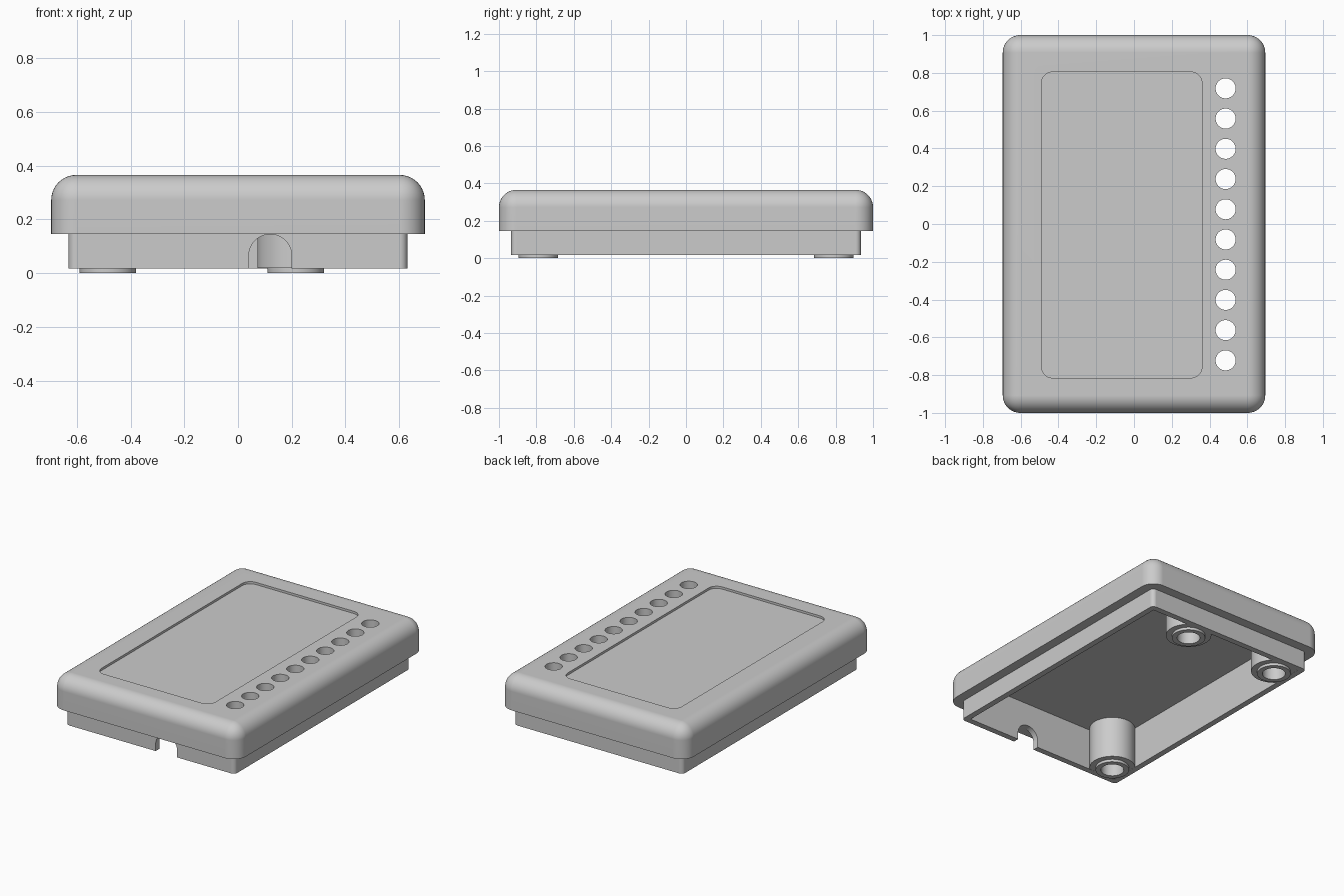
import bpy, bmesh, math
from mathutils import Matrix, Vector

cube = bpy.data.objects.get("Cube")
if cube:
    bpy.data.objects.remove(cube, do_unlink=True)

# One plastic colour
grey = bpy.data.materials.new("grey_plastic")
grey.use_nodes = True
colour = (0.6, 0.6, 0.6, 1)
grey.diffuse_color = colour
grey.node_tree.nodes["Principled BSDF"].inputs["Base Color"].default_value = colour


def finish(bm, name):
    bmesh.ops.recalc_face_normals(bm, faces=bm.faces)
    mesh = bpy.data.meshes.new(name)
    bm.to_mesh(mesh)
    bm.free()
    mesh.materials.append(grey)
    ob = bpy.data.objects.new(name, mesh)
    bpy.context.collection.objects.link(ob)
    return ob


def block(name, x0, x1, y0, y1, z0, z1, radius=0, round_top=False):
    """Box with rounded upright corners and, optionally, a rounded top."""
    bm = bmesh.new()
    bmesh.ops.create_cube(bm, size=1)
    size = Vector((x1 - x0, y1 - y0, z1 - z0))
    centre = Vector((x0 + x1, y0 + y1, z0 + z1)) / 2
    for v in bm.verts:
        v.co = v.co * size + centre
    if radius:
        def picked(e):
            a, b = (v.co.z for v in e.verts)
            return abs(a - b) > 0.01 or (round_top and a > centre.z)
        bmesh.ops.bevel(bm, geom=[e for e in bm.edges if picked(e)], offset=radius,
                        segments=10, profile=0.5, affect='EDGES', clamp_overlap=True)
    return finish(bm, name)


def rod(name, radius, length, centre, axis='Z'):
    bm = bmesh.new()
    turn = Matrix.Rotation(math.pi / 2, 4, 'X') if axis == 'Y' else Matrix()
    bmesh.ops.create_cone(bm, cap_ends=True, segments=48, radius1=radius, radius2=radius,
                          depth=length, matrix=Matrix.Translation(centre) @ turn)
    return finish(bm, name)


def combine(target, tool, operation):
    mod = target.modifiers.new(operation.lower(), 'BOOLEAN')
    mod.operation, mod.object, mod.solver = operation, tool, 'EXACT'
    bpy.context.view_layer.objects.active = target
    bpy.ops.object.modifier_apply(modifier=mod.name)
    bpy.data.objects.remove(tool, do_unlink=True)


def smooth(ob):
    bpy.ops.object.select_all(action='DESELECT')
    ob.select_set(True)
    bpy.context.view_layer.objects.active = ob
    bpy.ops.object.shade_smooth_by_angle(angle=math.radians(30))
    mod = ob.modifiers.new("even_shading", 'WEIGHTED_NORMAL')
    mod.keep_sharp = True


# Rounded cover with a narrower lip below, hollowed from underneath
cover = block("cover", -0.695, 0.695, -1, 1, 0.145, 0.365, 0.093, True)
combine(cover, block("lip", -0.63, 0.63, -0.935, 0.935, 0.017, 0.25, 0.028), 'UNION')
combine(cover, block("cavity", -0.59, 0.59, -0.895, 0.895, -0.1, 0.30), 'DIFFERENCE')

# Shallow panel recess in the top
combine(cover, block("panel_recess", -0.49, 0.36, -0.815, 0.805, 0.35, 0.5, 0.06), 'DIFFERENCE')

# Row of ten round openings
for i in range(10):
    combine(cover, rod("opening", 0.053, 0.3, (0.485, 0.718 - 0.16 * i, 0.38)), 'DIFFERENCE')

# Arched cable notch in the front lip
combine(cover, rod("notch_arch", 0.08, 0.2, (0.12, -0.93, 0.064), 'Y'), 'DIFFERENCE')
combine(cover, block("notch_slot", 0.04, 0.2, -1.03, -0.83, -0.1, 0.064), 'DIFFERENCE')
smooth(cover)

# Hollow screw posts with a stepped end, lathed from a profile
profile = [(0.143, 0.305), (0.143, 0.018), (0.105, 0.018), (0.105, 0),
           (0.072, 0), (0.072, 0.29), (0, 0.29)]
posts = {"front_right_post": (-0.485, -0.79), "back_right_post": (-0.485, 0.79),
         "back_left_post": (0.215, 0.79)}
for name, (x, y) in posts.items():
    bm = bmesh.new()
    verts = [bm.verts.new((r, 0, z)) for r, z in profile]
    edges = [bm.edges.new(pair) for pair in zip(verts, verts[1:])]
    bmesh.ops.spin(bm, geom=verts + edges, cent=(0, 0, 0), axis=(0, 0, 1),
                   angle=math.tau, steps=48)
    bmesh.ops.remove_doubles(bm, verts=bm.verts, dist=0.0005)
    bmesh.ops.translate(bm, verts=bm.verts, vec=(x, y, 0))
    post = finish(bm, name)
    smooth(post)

□ □ □

Required action: What is needed is an exact copy of the lines from the start of the records through the line containing "mesh.materials.append(grey)", with no pictures.

Response area:
import bpy, bmesh, math
from mathutils import Matrix, Vector

cube = bpy.data.objects.get("Cube")
if cube:
    bpy.data.objects.remove(cube, do_unlink=True)

# One plastic colour
grey = bpy.data.materials.new("grey_plastic")
grey.use_nodes = True
colour = (0.6, 0.6, 0.6, 1)
grey.diffuse_color = colour
grey.node_tree.nodes["Principled BSDF"].inputs["Base Color"].default_value = colour


def finish(bm, name):
    bmesh.ops.recalc_face_normals(bm, faces=bm.faces)
    mesh = bpy.data.meshes.new(name)
    bm.to_mesh(mesh)
    bm.free()
    mesh.materials.append(grey)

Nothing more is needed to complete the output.